* _About this exercise_: Below are lines of data, and only some are wanted. Please repeat exactly those from the line that has "for i, (sx, sy)" through the line that has "return make_object(name, bm)".

* _Data records_:

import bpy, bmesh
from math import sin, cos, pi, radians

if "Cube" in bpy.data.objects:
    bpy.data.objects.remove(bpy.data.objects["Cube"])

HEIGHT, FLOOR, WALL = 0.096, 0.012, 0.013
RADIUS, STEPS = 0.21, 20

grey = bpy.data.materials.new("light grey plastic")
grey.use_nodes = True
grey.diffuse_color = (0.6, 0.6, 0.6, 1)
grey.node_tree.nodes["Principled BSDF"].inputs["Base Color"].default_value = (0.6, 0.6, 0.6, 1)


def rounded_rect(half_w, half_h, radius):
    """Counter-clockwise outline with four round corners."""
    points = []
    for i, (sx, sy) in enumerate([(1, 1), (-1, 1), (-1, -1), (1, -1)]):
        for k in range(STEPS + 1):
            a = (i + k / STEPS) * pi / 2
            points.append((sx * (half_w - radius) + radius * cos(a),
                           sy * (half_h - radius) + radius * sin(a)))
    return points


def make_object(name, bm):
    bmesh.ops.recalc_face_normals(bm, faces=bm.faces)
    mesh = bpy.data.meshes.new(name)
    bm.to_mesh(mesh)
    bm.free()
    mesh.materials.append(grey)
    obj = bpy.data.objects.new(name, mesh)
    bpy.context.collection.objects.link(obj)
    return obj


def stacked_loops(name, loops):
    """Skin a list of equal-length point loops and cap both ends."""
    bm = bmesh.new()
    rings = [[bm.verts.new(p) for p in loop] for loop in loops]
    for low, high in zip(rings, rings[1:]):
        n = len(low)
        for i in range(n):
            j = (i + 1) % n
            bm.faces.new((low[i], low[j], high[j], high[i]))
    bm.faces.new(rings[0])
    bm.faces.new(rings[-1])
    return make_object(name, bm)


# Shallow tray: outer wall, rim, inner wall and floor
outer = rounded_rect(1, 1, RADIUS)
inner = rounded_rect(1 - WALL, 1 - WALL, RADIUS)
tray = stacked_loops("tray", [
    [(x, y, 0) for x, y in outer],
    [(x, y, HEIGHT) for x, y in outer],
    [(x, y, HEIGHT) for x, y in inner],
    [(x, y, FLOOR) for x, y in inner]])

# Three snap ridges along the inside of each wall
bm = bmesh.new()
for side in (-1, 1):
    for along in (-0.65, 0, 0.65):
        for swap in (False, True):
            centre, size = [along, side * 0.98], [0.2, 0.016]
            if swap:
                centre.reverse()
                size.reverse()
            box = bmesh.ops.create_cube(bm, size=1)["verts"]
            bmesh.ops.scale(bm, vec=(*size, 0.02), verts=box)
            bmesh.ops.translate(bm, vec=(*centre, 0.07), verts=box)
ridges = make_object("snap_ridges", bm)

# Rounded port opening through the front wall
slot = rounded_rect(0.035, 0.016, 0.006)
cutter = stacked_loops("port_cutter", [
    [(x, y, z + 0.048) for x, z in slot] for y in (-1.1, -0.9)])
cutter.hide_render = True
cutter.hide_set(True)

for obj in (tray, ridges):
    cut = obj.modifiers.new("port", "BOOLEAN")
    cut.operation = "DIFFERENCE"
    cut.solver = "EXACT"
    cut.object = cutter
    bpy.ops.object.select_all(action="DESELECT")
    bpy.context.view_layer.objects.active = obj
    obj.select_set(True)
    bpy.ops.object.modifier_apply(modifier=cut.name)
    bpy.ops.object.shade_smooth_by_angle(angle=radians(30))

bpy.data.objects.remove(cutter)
==
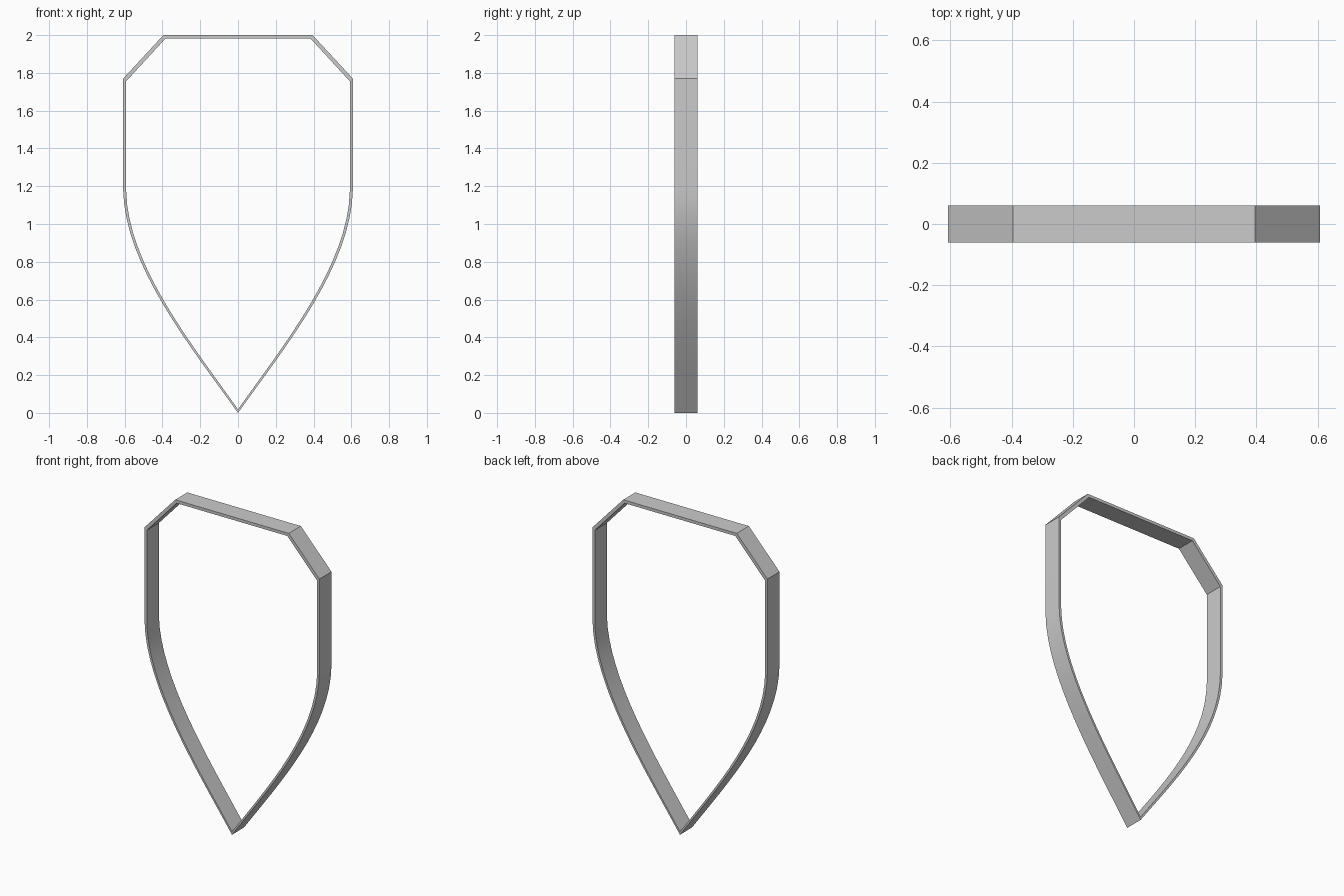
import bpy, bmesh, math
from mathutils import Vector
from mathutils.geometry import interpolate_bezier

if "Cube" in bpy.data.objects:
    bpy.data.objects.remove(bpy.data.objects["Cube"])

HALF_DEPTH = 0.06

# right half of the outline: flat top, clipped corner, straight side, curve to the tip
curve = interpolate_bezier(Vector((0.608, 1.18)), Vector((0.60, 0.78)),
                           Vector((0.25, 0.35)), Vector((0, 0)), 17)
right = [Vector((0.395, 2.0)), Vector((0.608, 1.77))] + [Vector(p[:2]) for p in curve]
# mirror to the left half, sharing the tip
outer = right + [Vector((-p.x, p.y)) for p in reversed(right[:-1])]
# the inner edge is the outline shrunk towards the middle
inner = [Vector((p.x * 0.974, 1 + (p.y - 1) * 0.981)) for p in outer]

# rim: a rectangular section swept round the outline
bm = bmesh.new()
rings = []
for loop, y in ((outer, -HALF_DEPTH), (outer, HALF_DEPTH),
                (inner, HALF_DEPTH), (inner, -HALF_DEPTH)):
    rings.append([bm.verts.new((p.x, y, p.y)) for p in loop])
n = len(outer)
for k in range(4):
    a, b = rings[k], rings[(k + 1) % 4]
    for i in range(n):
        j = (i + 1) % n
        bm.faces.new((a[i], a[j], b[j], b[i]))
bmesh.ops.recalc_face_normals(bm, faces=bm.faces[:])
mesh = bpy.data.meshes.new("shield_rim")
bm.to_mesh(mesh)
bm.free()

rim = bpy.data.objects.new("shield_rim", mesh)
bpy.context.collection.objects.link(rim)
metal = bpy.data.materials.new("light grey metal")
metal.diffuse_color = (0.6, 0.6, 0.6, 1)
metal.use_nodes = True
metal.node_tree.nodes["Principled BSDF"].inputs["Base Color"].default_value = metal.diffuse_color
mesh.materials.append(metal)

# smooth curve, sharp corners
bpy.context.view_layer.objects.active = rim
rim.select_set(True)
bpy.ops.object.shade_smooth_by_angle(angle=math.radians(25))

* _Result of this task_:
    for i, (sx, sy) in enumerate([(1, 1), (-1, 1), (-1, -1), (1, -1)]):
        for k in range(STEPS + 1):
            a = (i + k / STEPS) * pi / 2
            points.append((sx * (half_w - radius) + radius * cos(a),
                           sy * (half_h - radius) + radius * sin(a)))
    return points


def make_object(name, bm):
    bmesh.ops.recalc_face_normals(bm, faces=bm.faces)
    mesh = bpy.data.meshes.new(name)
    bm.to_mesh(mesh)
    bm.free()
    mesh.materials.append(grey)
    obj = bpy.data.objects.new(name, mesh)
    bpy.context.collection.objects.link(obj)
    return obj


def stacked_loops(name, loops):
    """Skin a list of equal-length point loops and cap both ends."""
    bm = bmesh.new()
    rings = [[bm.verts.new(p) for p in loop] for loop in loops]
    for low, high in zip(rings, rings[1:]):
        n = len(low)
        for i in range(n):
            j = (i + 1) % n
            bm.faces.new((low[i], low[j], high[j], high[i]))
    bm.faces.new(rings[0])
    bm.faces.new(rings[-1])
    return make_object(name, bm)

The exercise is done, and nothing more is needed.